Commentary, Housing Affordability, Frontier Centre

The real reason for the collapse of embryonic civil society in Egypt appears to be poorly understood.

Within this excellent article in the UK The Telegraph , by the Editor of The Spectator Fraser Nelson “It is capitalism, not democracy, that the Arab world needs most” ( h/t Australian Institute of Public Affairs … Hey… what did I miss? newsletter ) , the real reasons for this failure are explained.

It Is Capitalism, Not Democracy, That the Arab World Needs Most: Property rights for aid: this could be the most effective anti-poverty strategy in history

LOST, Property Rights, LOST

To watch events in Egypt is like seeing a videotape of the Arab Spring being played backwards. The ballot box has been kicked away, the constitution torn up, the military has announced the name of a puppet president – and crowds assemble in Tahrir Square to go wild with joy. The Saudi Arabian monarchy, which was so nervous two years ago, has telegrammed its congratulations to Cairo’s generals. To the delight of autocrats everywhere, Egypt’s brief experiment with democracy seems to have ended in embarrassing failure.

The Secret to Reviving the Arab Spring’s Promise: Property Rights: The protests that toppled governments were fueled by anger over the lack of a basic element in market economies.

Commentary, Property Rights, Frontier Centre

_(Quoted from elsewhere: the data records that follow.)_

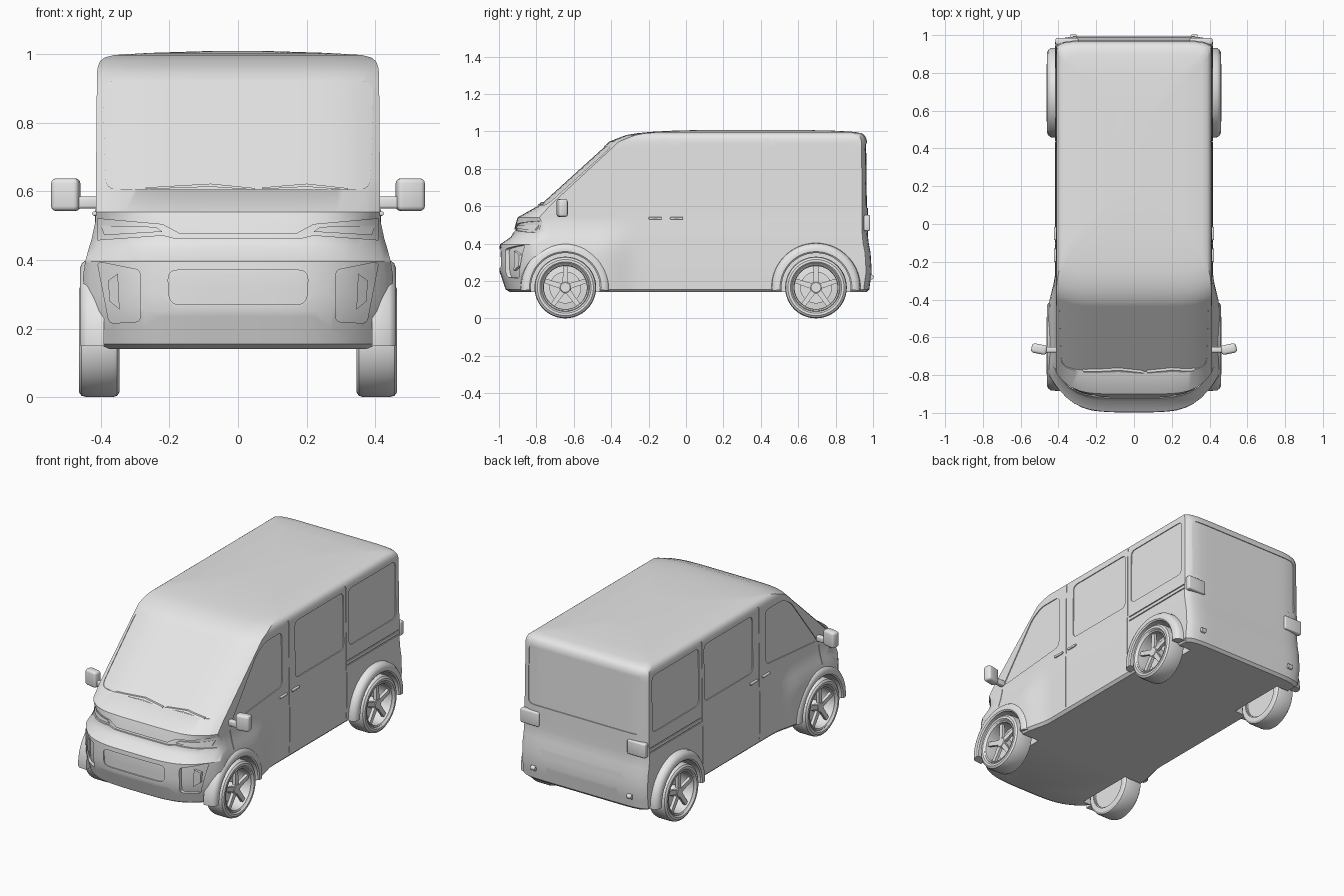
import bpy, bmesh, math
from mathutils import Vector, Matrix

if "Cube" in bpy.data.objects:
    bpy.data.objects.remove(bpy.data.objects["Cube"])

grey = bpy.data.materials.new("light grey")
grey.use_nodes = True
grey.diffuse_color = (0.8, 0.8, 0.8, 1)
for node in grey.node_tree.nodes:
    if node.type == 'BSDF_PRINCIPLED':
        node.inputs["Base Color"].default_value = (0.8, 0.8, 0.8, 1)


def finish(name, bm, smooth=True):
    bmesh.ops.recalc_face_normals(bm, faces=bm.faces[:])
    mesh = bpy.data.meshes.new(name)
    bm.to_mesh(mesh)
    bm.free()
    mesh.materials.append(grey)
    ob = bpy.data.objects.new(name, mesh)
    bpy.context.scene.collection.objects.link(ob)
    if smooth:
        shade(ob)
    return ob


def shade(ob):
    bpy.ops.object.select_all(action='DESELECT')
    ob.select_set(True)
    bpy.context.view_layer.objects.active = ob
    bpy.ops.object.shade_smooth_by_angle(angle=math.radians(32))


# Body profile: height, front y, rear y, half width
PROFILE = [
    (.14, -.94, .965, .40), (.155, -.965, .98, .415), (.25, -.997, .993, .417),
    (.35, -.999, .987, .417), (.395, -.995, .978, .417), (.435, -.937, .973, .417),
    (.46, -.922, .972, .416), (.515, -.908, .972, .415), (.54, -.9, .972, .414),
    (.605, -.785, .972, .414), (.945, -.41, .968, .411), (.965, -.36, .963, .408),
    (.98, -.32, .953, .401), (.99, -.26, .938, .388), (.997, -.19, .9, .36),
    (1.003, -.08, .8, .26), (1.008, .1, .6, .1)]
# Height, front corner setback, front corner exponent, fender swell
CORNERS = [(.14, .2, 4, 1), (.37, .2, 4, 1), (.5, .15, 5, 0), (.605, .06, 6, 0), (1.01, .05, 6, 0)]


def lookup(table, z):
    z = min(max(z, table[0][0]), table[-1][0])
    for a, b in zip(table, table[1:]):
        if z <= b[0]:
            t = (z - a[0]) / (b[0] - a[0])
            return [p + (q - p) * t for p, q in zip(a[1:], b[1:])]


def front(x, z, out=0):
    yf, _, hw = lookup(PROFILE, z)
    a, n, swell = lookup(CORNERS, z)
    f = min(abs(x) / (hw + .035 * swell), 1)
    return Vector((x, yf + a * f ** n - out, z))


def rear(x, z, out=0):
    _, yr, hw = lookup(PROFILE, z)
    return Vector((x, yr - .03 * min(abs(x) / hw, 1) ** 12 + out, z))


def side(y, z, out=0, s=1):
    hw = lookup(PROFILE, z)[2]
    t = min(max((-.25 - y) / .2, 0), 1)
    swell = lookup(CORNERS, z)[2] * t * t * (3 - 2 * t)
    return Vector((s * (hw + .035 * swell + out), y, z))


def left_side(y, z, out=0):
    return side(y, z, out, 1)


def right_side(y, z, out=0):
    return side(y, z, out, -1)


def build_body():
    levels = sorted([r[0] for r in PROFILE] + [.2, .3] + [.605 + .034 * i for i in range(1, 10)])
    fr = [i / 10 for i in range(10)] + [.95, 1]
    bm = bmesh.new()
    rows = []
    for z in levels:
        hw = lookup(PROFILE, z)[2]
        wide = hw + .035 * lookup(CORNERS, z)[2]
        half = [front(f * wide, z) for f in fr]
        y0, y1 = half[-1].y, rear(hw, z).y
        half += [side(y0 + (y1 - y0) * i / 40, z) for i in range(1, 40)]
        half += [rear(f * hw, z) for f in reversed(fr)]
        loop = half + [Vector((-p.x, p.y, p.z)) for p in reversed(half[1:-1])]
        rows.append([bm.verts.new(p) for p in loop])
    n = len(rows[0])
    for a, b in zip(rows, rows[1:]):
        for i in range(n):
            bm.faces.new((a[i], a[(i + 1) % n], b[(i + 1) % n], b[i]))
    bm.faces.new(rows[0])
    bm.faces.new(rows[-1])
    return finish("van_body", bm, False)


def rounded(points, r):
    out = []
    pts = [Vector(p) for p in points]
    for i, p in enumerate(pts):
        a, b = pts[i - 1] - p, pts[(i + 1) % len(pts)] - p
        p0 = p + a.normalized() * min(r, a.length * .45)
        p2 = p + b.normalized() * min(r, b.length * .45)
        for k in range(6):
            t = k / 5
            out.append(p0 * (1 - t) ** 2 + p * 2 * t * (1 - t) + p2 * t * t)
    return out


def rect(u0, u1, v0, v1):
    return [(u0, v0), (u1, v0), (u1, v1), (u0, v1)]


def shell(name, points, place, lo, hi, smooth=True):
    """Closed slab following the body surface between two offsets."""
    bm = bmesh.new()
    bm.faces.new([bm.verts.new((p[0], p[1], 0)) for p in points])
    for axis in (0, 1):
        for k in range(-24, 25):
            co, no = Vector(), Vector()
            co[axis], no[axis] = k * .0437 + .003, 1
            bmesh.ops.bisect_plane(bm, geom=bm.verts[:] + bm.edges[:] + bm.faces[:],
                                   dist=1e-5, plane_co=co, plane_no=no)
    base = bm.verts[:]
    res = bmesh.ops.extrude_face_region(bm, geom=bm.faces[:], use_keep_orig=True)
    top = [g for g in res["geom"] if isinstance(g, bmesh.types.BMVert)]
    for group, out in ((base, lo), (top, hi)):
        for v in group:
            v.co = place(v.co.x, v.co.y, out)
    return finish(name, bm, smooth)


cutters = bpy.data.collections.new("cutters")
bpy.context.scene.collection.children.link(cutters)


def as_cutter(ob):
    ob.hide_render = True
    bpy.context.scene.collection.objects.unlink(ob)
    cutters.objects.link(ob)


def cut(points, place, depth):
    as_cutter(shell("cutter", points, place, -depth, .03, False))


def lathe(name, profile, centre, start=0, sweep=360, steps=48, closed=True, smooth=True):
    """Revolve (x, radius) points about the x axis."""
    bm = bmesh.new()
    vs = [bm.verts.new((x, r, 0)) for x, r in profile]
    face = bm.faces.new(vs)
    bmesh.ops.rotate(bm, verts=vs, matrix=Matrix.Rotation(math.radians(start), 3, 'X'))
    full = sweep == 360
    geom = face.edges[:] if full else [face]
    bmesh.ops.spin(bm, geom=geom, axis=(1, 0, 0), cent=(0, 0, 0), steps=steps,
                   angle=math.radians(sweep), use_merge=full)
    if full:
        bmesh.ops.delete(bm, geom=[face], context='FACES_ONLY')
    else:
        if not face.is_valid or face not in bm.faces[:]:
            bm.faces.new(vs)
    bmesh.ops.remove_doubles(bm, verts=bm.verts[:], dist=1e-5)
    bmesh.ops.translate(bm, verts=bm.verts[:], vec=centre)
    return finish(name, bm, smooth)


def box(name, centre, size, bevel, turn=0):
    bm = bmesh.new()
    bmesh.ops.create_cube(bm, size=1)
    bmesh.ops.scale(bm, verts=bm.verts[:], vec=size)
    if bevel:
        bmesh.ops.bevel(bm, geom=bm.edges[:], offset=bevel, segments=3, profile=.5, affect='EDGES')
    bmesh.ops.rotate(bm, verts=bm.verts[:], matrix=Matrix.Rotation(turn, 3, 'Z'))
    bmesh.ops.translate(bm, verts=bm.verts[:], vec=centre)
    return finish(name, bm)


def flip(points, s):
    return [(s * u, v) for u, v in points]


body = build_body()

# Windscreen, rear window, grilles and bumper recesses
cut(rounded([(-.385, .605), (.385, .605), (.395, .92), (-.395, .92)], .035), front, .005)
cut(rounded(rect(-.375, .375, .59, .935), .03), rear, .005)
cut(rounded([(-.2, .27), (.2, .27), (.205, .37), (-.205, .37)], .03), front, .008)
cut([(-.33, .165), (.33, .165), (.22, .235), (-.22, .235)], front, .015)
cut(rounded([(-.22, .235), (.22, .235), (.27, .335), (-.27, .335)], .015), rear, .03)
upper = [(.41, .52), (.22, .503), (.17, .476)]
lower = [(.18, .462), (.22, .472), (.41, .458)]
cut(upper + flip(upper, -1)[::-1] + flip(lower, -1)[::-1] + lower, front, .01)
shell("number_plate", rect(-.1, .1, .275, .325), rear, -.035, -.015)

front_window = [(-.66, .552), (-.41, .875), (-.33, .92), (-.17, .92), (-.17, .595)]
for s, place, word in ((1, left_side, "left"), (-1, right_side, "right")):
    # Side windows, door gaps and body rails
    cut(rounded(front_window, .035), place, .005)
    cut(rounded(rect(-.045, .415, .595, .935), .035), place, .005)
    cut(rounded(rect(.465, .91, .595, .935), .035), place, .005)
    for y, top in ((-.105, .965), (.437, .965)):
        cut(rect(y - .002, y + .002, .17, top), place, .005)
    cut(rect(-.67, -.666, .41, .53), place, .005)
    for z in (.485, .51):
        cut(rect(.45, .94, z - .003, z + .003), place, .005)
    # Fog lamp pockets, lamps and headlamps
    cut(rounded(flip([(.41, .395), (.285, .37), (.285, .22), (.375, .215)], s), .015), front, .022)
    fog = [(.345, .255), (.375, .28), (.378, .34), (.35, .36)]
    shell(word + "_fog_lamp", flip(fog, s), front, -.03, -.008)
    lamp = [(.22, .482), (.39, .472), (.4, .5), (.24, .496)]
    shell(word + "_headlamp", flip(lamp, s), front, -.015, -.002)
    box(word + "_tail_lamp", (s * .355, .967, .51), (.122, .034, .085), .008)
    for y in (-.165, -.05):
        box(word + "_door_handle", (s * .417, y, .535), (.014, .07, .013), .004)
    lathe(word + "_bumper_sensor", [(-.015, 0), (-.015, .014), (.015, .014), (.015, 0)],
          (s * .32, .99, .22), steps=16)
    # Mirrors
    box(word + "_mirror", (s * .502, -.662, .59), (.082, .05, .095), .014, s * .2)
    box(word + "_mirror_arm", (s * .435, -.665, .567), (.085, .03, .035), .008)
    # Wheels and arches
    for y, end in ((-.645, "front"), (.695, "rear")):
        name, hub = end + "_" + word, (0, y, .165)

        def turned(part, points, **kw):
            return lathe(name + part, [(s * x, r) for x, r in points], hub, **kw)
        as_cutter(turned("_well", [(.32, 0), (.32, .185), (.6, .185), (.6, 0)], smooth=False))
        turned("_arch", [(.39, .24), (.44, .236), (.455, .225), (.461, .21), (.461, .192), (.455, .184), (.39, .184)],
               start=-4, sweep=188)
        turned("_tyre", [(.345, .125), (.345, .15), (.352, .161), (.365, .165), (.44, .165),
                         (.456, .161), (.464, .15), (.464, .137), (.455, .128)])
        turned("_rim", [(.35, .12), (.35, .13), (.455, .13), (.459, .125), (.455, .118), (.44, .115)])
        turned("_brake_disc", [(.36, 0), (.36, .122), (.37, .122), (.375, .085), (.395, .085), (.395, 0)])
        turned("_hub", [(.38, 0), (.38, .032), (.44, .032), (.447, .026), (.447, 0)], steps=24)
        bm = bmesh.new()
        for k in range(5):
            spoke = bmesh.ops.create_cube(bm, size=1)["verts"]
            for v in spoke:
                inner = v.co.z < 0
                v.co = (s * (.435 + v.co.x * .018), v.co.y * (.03 if inner else .024), .02 if inner else .122)
            bmesh.ops.rotate(bm, verts=spoke, matrix=Matrix.Rotation(k * math.tau / 5, 3, 'X'))
        bmesh.ops.translate(bm, verts=bm.verts[:], vec=hub)
        finish(name + "_spokes", bm)

# Wipers
for x0, x1, peak in ((-.27, .05, -.08), (.07, .32, .2)):
    shell("wiper", [(x0, .606), (peak, .613), (x1, .604), (x1, .609), (peak, .622), (x0, .611)],
          front, -.006, .008)

# Carve all openings out of the body
mod = body.modifiers.new("openings", 'BOOLEAN')
mod.operation, mod.solver, mod.operand_type = 'DIFFERENCE', 'EXACT', 'COLLECTION'
mod.collection = cutters
bpy.context.view_layer.update()
carved = bpy.data.meshes.new_from_object(body.evaluated_get(bpy.context.evaluated_depsgraph_get()))
body.modifiers.clear()
body.data = carved
for ob in list(cutters.objects):
    bpy.data.objects.remove(ob)
bpy.data.collections.remove(cutters)
shade(body)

Research in the region conducted by my organization, the Peruvian-based Institute for Liberty and Democracy, has found strong evidence that the Arab Spring revolution was rooted in a desire for what in the West would be called a market-based economy. Arabs and others may not always use that phrase, but their desire for the economic security that comes with property rights and other rights is a force that the foes of individual freedom will not easily overcome. The challenge is to harness that force by offering people of the region the legal protections and security that are the bedrock of all successful economies.

Canadians Vote With Their Feet: Subsidizing poorly performing parts of the country can’t substitute for the policy choices that foster prosperity, writes Brian Lee Crowley

Commentary, Equalization, Brian Lee Crowley

No man is an island. What is true of individuals is doubly true of societies. When even in authoritarian societies such as Iran and China, YouTube videos from Tunisia, Britain or Argentina can be viewed the instant they are posted, even the humble and the oppressed know what life is like elsewhere.

The Free Market Secret of the Arab Revolutions

Commentary, Aboriginal Futures, Frontier Centre

In the wake of the overthrow of three autocrats, not enough credit has been given to the mighty consensus that triggered the uprising – the desire of a vast, underclass of people to work in a legal market economy. In the culturally diverse Middle East and north Africa, the one common thread is its informal economy. This is the key to future growth and indeed stability.